Closing Cost Estimate
If you are a First Time Home Buyer then you may not totally understand all the closing costs involved with buying a home. Hopefully, we can help you to better understand what makes up closing costs and how much money that is actually going to cost you.
When a person applies for a mortgage loan the loan officer will complete what is titled a Good Faith Estimate (GFE).
This Good Faith Estimate will contain an estimate of all the money that the borrower will need to bring to the closing on the house. This estimate will include the buyer’s down payment and all closing costs paid by both the buyer and the seller. This estimate is usually pretty close to the actual money needed by both the buyer and seller. Some items like insurance and taxes on the property are truly an estimate and won’t be known for certain until the buyer actually purchases their insurance and the tax information is retrieved from the court house records.
Loan Closing Costs
Some buyers consider closing cost to be the total amount of money that they are due to pay at closing.

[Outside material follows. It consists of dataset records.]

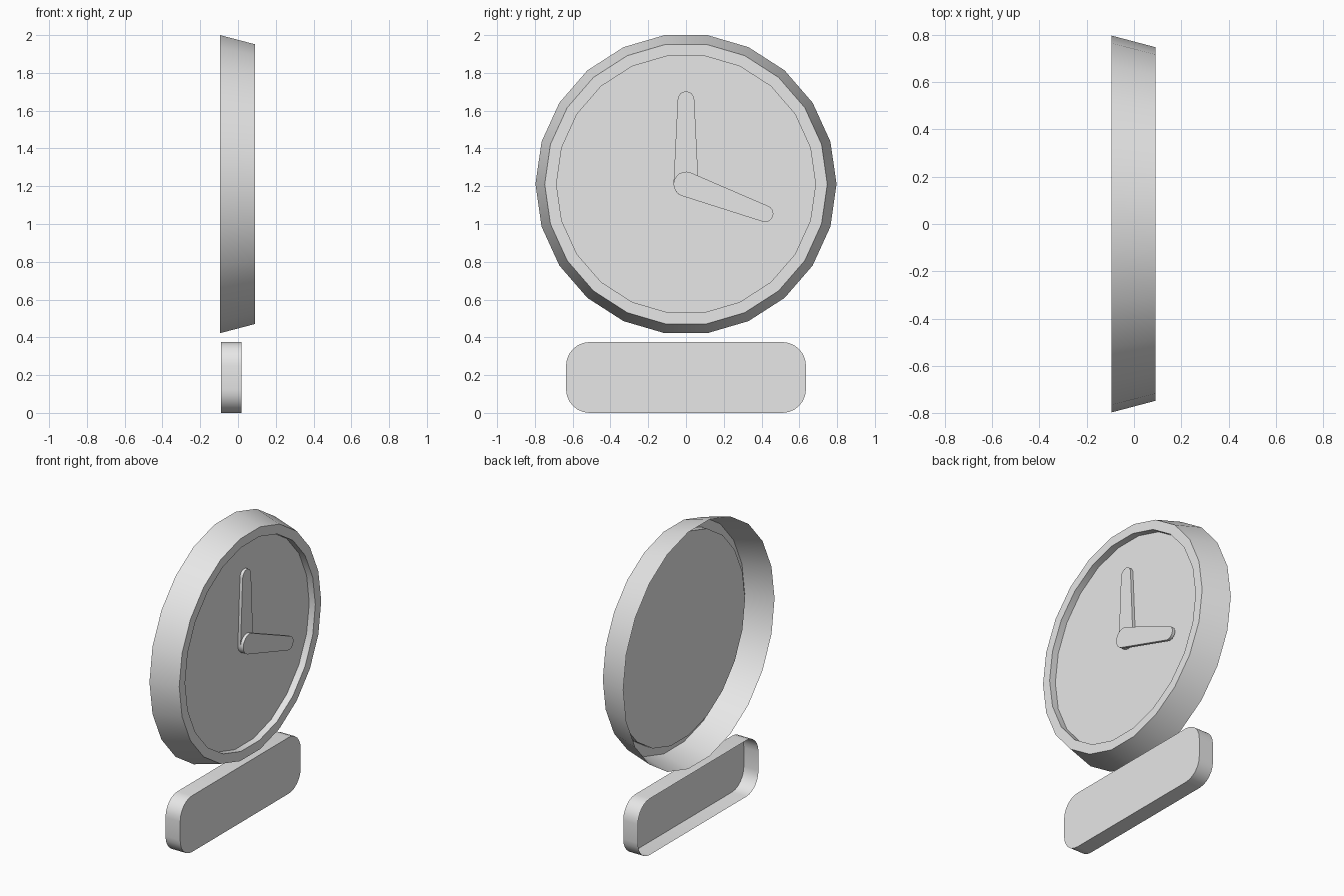
import bpy, bmesh
from math import sin, cos, pi, radians

cube = bpy.data.objects.get("Cube")
if cube:
    bpy.data.objects.remove(cube)

grey = bpy.data.materials.new("light grey")
grey.use_nodes = True
colour = (0.8, 0.8, 0.8, 1)
grey.diffuse_color = colour
grey.node_tree.nodes["Principled BSDF"].inputs["Base Color"].default_value = colour

CENTRE = 1.211   # height of the dial centre
SIDES = 22
DIAL_X = 0.045


def loft(name, loops, cap_front=False, cap_back=False, smooth=30):
    """Join (x, outline) loops, listed back to front, into a shell."""
    bm = bmesh.new()
    rings = [[bm.verts.new((x, y, z)) for y, z in outline] for x, outline in loops]
    for a, b in zip(rings, rings[1:]):
        n = len(a)
        for i in range(n):
            j = (i + 1) % n
            bm.faces.new((a[i], a[j], b[j], b[i]))
    if cap_front:
        bm.faces.new(rings[-1])
    if cap_back:
        bm.faces.new(rings[0][::-1])
    mesh = bpy.data.meshes.new(name)
    bm.to_mesh(mesh)
    bm.free()
    mesh.materials.append(grey)
    obj = bpy.data.objects.new(name, mesh)
    bpy.context.collection.objects.link(obj)
    bpy.ops.object.select_all(action='DESELECT')
    obj.select_set(True)
    bpy.context.view_layer.objects.active = obj
    bpy.ops.object.shade_smooth_by_angle(angle=radians(smooth))
    return obj


def arc(y, z, r, start, end, steps):
    angles = [start + (end - start) * i / steps for i in range(steps + 1)]
    return [(y + r * cos(a), z + r * sin(a)) for a in angles]


def circle(r):
    return arc(0, CENTRE, r, 0, 2 * pi, SIDES)[:-1]


def hand(name, angle, length, back, front):
    """Tapered hand with a round hub and a round tip."""
    hub = arc(0, CENTRE, 0.066, angle + pi / 2, angle + 3 * pi / 2, 10)
    tip = arc(length * cos(angle), CENTRE + length * sin(angle), 0.044,
              angle - pi / 2, angle + pi / 2, 8)
    outline = hub + tip
    loft(name, [(back, outline), (front, outline)], True, True)


# Tapered case, open at the back, with a flat rim and a recess
loft("case", [(-0.095, circle(0.797)), (0.09, circle(0.748)),
              (0.09, circle(0.686)), (DIAL_X, circle(0.686))])
loft("dial", [(DIAL_X, circle(0.686))], cap_front=True)

# Hands
hand("minute_hand", pi / 2, 0.447, DIAL_X, 0.065)
hand("hour_hand", radians(-20.5), 0.447, 0.065, 0.085)

# Rounded base plate, open at the back
R = 0.125
base = []
for k, (y, z) in enumerate([(0.635 - R, 0.375 - R), (R - 0.635, 0.375 - R),
                            (R - 0.635, R), (0.635 - R, R)]):
    base += arc(y, z, R, k * pi / 2, (k + 1) * pi / 2, 6)
loft("base", [(-0.09, base), (0.018, base)], cap_front=True)
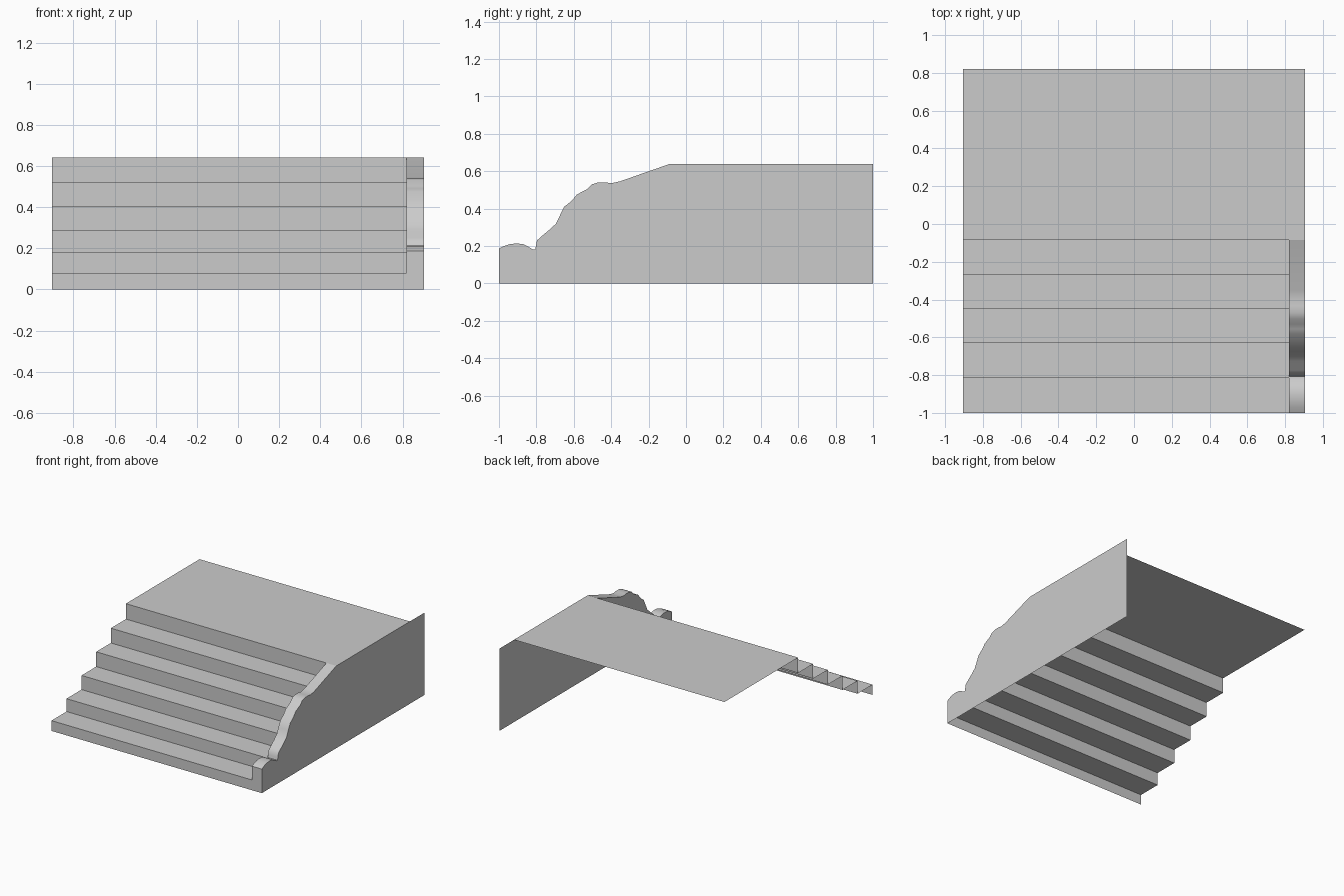
import bpy
import math

cube = bpy.data.objects.get("Cube")
if cube:
    bpy.data.objects.remove(cube, do_unlink=True)

stone = bpy.data.materials.new("light grey stone")
stone.use_nodes = True
colour = (0.6, 0.6, 0.6, 1)
stone.diffuse_color = colour
stone.node_tree.nodes["Principled BSDF"].inputs["Base Color"].default_value = colour

HALF = 0.905      # half of the overall width
INNER = 0.82      # inner face of the side wall
TOP = 0.64        # landing height
LANDING = -0.085  # front edge of the landing


def add_object(name, verts, faces, smooth=False):
    mesh = bpy.data.meshes.new(name)
    mesh.from_pydata(verts, [], faces)
    mesh.materials.append(stone)
    if smooth:
        mesh.shade_smooth()
        mesh.set_sharp_from_angle(angle=math.radians(40))
    obj = bpy.data.objects.new(name, mesh)
    bpy.context.collection.objects.link(obj)
    return obj


def sheet(name, profile, x0, x1, smooth=False):
    """Sweep a (y, z) profile across x as an open sheet facing up and forward."""
    verts = [(x, y, z) for y, z in profile for x in (x0, x1)]
    faces = [(2 * i, 2 * i + 1, 2 * i + 3, 2 * i + 2) for i in range(len(profile) - 1)]
    return add_object(name, verts, faces, smooth)


def panel(name, outline, x):
    """Flat upright panel from a (y, z) outline."""
    return add_object(name, [(x, y, z) for y, z in outline], [tuple(range(len(outline)))])


# Stair profile: risers and treads up to the landing edge
fronts = [-1, -0.815, -0.63, -0.45, -0.27, LANDING]
heights = [0, 0.08, 0.18, 0.29, 0.405, 0.52, TOP]
stairs = []
for i, y in enumerate(fronts):
    stairs += [(y, heights[i]), (y, heights[i + 1])]

# Scrolled top edge of the side wall, front to back
scroll = [(-1, 0.187), (-0.973, 0.2), (-0.94, 0.211), (-0.905, 0.214), (-0.87, 0.21),
          (-0.845, 0.198), (-0.82, 0.182), (-0.807, 0.182), (-0.802, 0.2),
          (-0.797, 0.23), (-0.775, 0.25), (-0.727, 0.29), (-0.695, 0.32),
          (-0.674, 0.364), (-0.652, 0.41), (-0.615, 0.438), (-0.583, 0.476),
          (-0.556, 0.49), (-0.53, 0.503), (-0.503, 0.53), (-0.47, 0.54),
          (-0.433, 0.541), (-0.4, 0.536), (-0.353, 0.546), (LANDING, TOP)]

sheet("steps", stairs, -HALF, INNER)
sheet("landing", [(LANDING, TOP), (0.82, TOP)], -HALF, HALF)
sheet("wall_coping", [(-1, 0)] + scroll, INNER, HALF, smooth=True)
panel("outer_wall", [(-1, 0), (1, 0), (1, TOP)] + scroll[::-1], HALF)
# Inner cheek fills the space between the stairs and the scrolled edge
panel("inner_cheek", scroll + stairs[-2:0:-1], INNER)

However, that total is really made up of closing costs, pre-paid items and the buyer’s down payment.
Home Loan Closing Cost
Some of the closing costs items for a home loan are:
- Mortgage Origination Fee
- Processing Fee
- Underwriting Fee
- Closing Agent or Attorney Fee
- Cost of Appraisal
- Cost of Title
- Cost of Survey
- Courier Fees
- Wire Transfer Fees
- Recording Fees
- Flood Certification
Some charges are a percentage of the home purchase price, some will vary depending on the mortgage company and lender handling the home loan and others will vary depending on the company or person performing the service, such as, surveyor, attorney, appraiser.
Does The Seller or Buyer Pay Closing Cost
Depends. There are many different scenarios that can be arranged between a buyer and seller on a new home. The seller may agree to pay all closing costs but not the pre-paid items.
Or, the seller may agree to pay a fixed amount, such as $3,000, of the closing cost. The buyer and seller may agree to just split the cost of the attorney and the title fees.
These examples may make it sound as if the buyer and seller can just agree on any combination and it will work when the buyer goes to apply for a mortgage loan.
However, the fact of the matter is that mortgage lenders have certain guidelines about closing costs that must be followed. And, those guidelines depend on the type of mortgage loan that the buyer is obtaining.
Some type loans allow for the seller to pay up to 6% of the sales price of the home. Other type loans only allow the seller to pay up to 3% of the sales price. Depending of the price of the home these percentages may or may not cover all of the closing costs associated with the purchase.
Buyer Closing Cost
Closing costs vary depending on the state in which you are going to purchase a home. But, in general, you can expect the overall closing costs to run several thousand dollars.
So, as an applicant for a first time buyer home loan be aware that you may need several thousand dollars more than your planned downpayment in order to get a mortgage loan on your new home.